- **What is expected**
Copy, in full, each line of the material that holds the word "iron".

[[ Task material open ]]

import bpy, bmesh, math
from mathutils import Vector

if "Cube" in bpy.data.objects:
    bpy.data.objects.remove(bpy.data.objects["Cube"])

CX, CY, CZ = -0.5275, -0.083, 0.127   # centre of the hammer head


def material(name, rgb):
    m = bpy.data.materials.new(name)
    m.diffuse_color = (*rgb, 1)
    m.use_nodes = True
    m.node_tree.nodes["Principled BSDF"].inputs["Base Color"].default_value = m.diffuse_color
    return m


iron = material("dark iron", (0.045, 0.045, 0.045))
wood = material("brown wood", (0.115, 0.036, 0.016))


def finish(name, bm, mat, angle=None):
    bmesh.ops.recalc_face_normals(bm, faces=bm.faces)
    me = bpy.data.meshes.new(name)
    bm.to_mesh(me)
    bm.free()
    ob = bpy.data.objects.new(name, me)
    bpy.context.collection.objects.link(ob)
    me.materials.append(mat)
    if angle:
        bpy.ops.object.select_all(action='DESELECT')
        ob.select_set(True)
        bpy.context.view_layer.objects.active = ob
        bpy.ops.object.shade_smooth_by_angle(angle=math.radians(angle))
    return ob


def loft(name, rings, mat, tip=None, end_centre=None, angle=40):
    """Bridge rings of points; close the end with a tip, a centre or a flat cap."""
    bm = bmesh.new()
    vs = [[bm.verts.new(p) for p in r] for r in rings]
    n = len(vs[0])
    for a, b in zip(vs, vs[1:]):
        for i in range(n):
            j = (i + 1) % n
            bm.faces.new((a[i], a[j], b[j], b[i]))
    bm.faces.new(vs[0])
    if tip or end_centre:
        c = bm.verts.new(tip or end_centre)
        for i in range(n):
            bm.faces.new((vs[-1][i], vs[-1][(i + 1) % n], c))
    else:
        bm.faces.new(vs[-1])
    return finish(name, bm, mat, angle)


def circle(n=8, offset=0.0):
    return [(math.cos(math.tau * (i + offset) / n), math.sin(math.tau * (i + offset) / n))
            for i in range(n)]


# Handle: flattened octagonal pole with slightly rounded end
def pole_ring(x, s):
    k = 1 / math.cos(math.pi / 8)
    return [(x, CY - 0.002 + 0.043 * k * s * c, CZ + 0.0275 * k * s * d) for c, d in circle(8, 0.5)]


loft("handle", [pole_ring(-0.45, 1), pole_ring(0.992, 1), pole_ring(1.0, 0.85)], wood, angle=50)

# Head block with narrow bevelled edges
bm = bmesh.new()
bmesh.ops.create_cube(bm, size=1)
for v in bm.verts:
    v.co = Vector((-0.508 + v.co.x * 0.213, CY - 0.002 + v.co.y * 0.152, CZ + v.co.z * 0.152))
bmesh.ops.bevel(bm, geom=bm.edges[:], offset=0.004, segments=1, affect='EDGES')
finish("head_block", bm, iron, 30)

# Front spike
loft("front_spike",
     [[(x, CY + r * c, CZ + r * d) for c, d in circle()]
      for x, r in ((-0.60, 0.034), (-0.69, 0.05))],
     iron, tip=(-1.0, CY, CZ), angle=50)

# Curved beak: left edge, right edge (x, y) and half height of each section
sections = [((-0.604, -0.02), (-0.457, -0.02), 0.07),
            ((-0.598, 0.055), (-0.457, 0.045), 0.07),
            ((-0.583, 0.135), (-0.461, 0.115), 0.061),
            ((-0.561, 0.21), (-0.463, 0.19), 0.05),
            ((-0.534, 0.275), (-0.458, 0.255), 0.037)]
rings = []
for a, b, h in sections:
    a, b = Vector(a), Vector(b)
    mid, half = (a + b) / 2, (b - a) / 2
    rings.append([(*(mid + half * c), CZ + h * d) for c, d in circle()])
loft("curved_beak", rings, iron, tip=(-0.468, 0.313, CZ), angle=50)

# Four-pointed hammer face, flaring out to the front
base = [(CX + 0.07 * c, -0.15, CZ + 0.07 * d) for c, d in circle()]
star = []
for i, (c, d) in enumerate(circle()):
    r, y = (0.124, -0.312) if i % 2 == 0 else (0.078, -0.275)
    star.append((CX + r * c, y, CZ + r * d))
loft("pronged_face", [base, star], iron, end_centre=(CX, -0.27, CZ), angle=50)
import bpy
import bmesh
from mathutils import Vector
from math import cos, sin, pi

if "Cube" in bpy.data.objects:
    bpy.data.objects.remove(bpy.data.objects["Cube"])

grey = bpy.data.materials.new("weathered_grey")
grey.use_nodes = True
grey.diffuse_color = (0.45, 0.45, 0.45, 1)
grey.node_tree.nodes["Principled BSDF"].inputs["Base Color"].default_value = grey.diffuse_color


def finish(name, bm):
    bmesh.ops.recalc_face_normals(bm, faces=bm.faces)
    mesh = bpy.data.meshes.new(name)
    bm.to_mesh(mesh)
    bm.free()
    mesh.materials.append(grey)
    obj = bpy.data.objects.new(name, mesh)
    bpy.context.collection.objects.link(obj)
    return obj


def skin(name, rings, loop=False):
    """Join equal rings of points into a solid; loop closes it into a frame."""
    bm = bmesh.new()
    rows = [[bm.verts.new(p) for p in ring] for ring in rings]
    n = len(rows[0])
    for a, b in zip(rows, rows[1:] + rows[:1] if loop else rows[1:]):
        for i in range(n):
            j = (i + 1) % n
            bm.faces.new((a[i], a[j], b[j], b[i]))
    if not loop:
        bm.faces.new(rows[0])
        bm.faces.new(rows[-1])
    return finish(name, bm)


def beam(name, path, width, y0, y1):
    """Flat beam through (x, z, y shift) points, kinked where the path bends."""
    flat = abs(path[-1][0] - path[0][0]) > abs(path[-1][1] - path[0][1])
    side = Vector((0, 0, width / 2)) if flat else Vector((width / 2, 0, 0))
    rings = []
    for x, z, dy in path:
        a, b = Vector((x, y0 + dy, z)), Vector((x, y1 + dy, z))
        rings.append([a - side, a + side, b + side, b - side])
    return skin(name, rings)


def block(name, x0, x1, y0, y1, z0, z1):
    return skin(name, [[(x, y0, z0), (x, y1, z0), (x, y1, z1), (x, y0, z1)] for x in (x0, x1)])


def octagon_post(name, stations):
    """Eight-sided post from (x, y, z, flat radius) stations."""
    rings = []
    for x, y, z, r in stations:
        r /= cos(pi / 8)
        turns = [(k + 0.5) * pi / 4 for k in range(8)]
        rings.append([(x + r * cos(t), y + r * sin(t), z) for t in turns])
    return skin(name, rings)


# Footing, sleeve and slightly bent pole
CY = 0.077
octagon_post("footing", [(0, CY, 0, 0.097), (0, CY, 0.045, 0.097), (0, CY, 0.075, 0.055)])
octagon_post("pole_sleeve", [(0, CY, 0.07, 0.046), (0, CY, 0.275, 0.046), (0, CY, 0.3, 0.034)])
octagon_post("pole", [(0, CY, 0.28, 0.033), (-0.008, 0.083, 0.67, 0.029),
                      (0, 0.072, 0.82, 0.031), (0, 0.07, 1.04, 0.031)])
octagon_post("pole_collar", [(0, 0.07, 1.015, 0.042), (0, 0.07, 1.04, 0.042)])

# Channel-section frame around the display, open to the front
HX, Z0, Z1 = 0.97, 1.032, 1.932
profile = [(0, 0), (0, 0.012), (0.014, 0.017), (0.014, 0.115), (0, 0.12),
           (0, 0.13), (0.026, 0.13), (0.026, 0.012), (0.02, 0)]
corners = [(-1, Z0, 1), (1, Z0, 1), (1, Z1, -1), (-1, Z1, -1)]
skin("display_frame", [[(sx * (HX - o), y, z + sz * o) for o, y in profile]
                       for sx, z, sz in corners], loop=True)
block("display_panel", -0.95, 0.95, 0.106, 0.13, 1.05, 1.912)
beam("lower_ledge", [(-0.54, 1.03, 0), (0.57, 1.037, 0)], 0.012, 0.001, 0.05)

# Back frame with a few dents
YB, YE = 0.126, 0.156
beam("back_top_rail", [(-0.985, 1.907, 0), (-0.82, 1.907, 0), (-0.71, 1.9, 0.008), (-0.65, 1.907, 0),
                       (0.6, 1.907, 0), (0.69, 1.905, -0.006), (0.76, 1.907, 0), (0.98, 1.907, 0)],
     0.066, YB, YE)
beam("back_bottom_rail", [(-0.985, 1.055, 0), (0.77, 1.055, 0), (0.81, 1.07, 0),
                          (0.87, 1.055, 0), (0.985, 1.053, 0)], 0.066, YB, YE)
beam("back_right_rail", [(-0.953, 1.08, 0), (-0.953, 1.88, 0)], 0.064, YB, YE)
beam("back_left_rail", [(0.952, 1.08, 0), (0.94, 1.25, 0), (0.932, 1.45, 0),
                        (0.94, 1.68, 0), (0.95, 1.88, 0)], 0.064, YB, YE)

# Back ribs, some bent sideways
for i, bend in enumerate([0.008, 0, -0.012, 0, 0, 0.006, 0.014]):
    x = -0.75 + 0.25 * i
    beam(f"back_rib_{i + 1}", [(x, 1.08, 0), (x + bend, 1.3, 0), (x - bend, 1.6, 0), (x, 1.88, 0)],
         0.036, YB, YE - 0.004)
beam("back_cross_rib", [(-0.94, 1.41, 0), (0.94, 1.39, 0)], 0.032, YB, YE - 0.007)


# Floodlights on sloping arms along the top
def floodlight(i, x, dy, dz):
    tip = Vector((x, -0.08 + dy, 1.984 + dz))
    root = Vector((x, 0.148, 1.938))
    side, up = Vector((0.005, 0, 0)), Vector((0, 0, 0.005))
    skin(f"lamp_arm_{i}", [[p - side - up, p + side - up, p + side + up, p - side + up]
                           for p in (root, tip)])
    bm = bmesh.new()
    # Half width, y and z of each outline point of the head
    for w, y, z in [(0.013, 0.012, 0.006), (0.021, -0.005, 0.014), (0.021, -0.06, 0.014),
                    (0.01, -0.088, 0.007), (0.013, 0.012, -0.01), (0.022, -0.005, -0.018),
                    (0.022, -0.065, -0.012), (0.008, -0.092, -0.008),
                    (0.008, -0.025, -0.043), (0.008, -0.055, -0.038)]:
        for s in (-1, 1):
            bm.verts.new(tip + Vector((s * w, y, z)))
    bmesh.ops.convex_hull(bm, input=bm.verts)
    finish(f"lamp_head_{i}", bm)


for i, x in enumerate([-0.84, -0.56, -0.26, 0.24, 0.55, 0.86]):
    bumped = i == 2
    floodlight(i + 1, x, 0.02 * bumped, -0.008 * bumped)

[[ Task material closed ]]

- **Your response**
iron = material("dark iron", (0.045, 0.045, 0.045))
finish("head_block", bm, iron, 30)
     iron, tip=(-1.0, CY, CZ), angle=50)
loft("curved_beak", rings, iron, tip=(-0.468, 0.313, CZ), angle=50)
loft("pronged_face", [base, star], iron, end_centre=(CX, -0.27, CZ), angle=50)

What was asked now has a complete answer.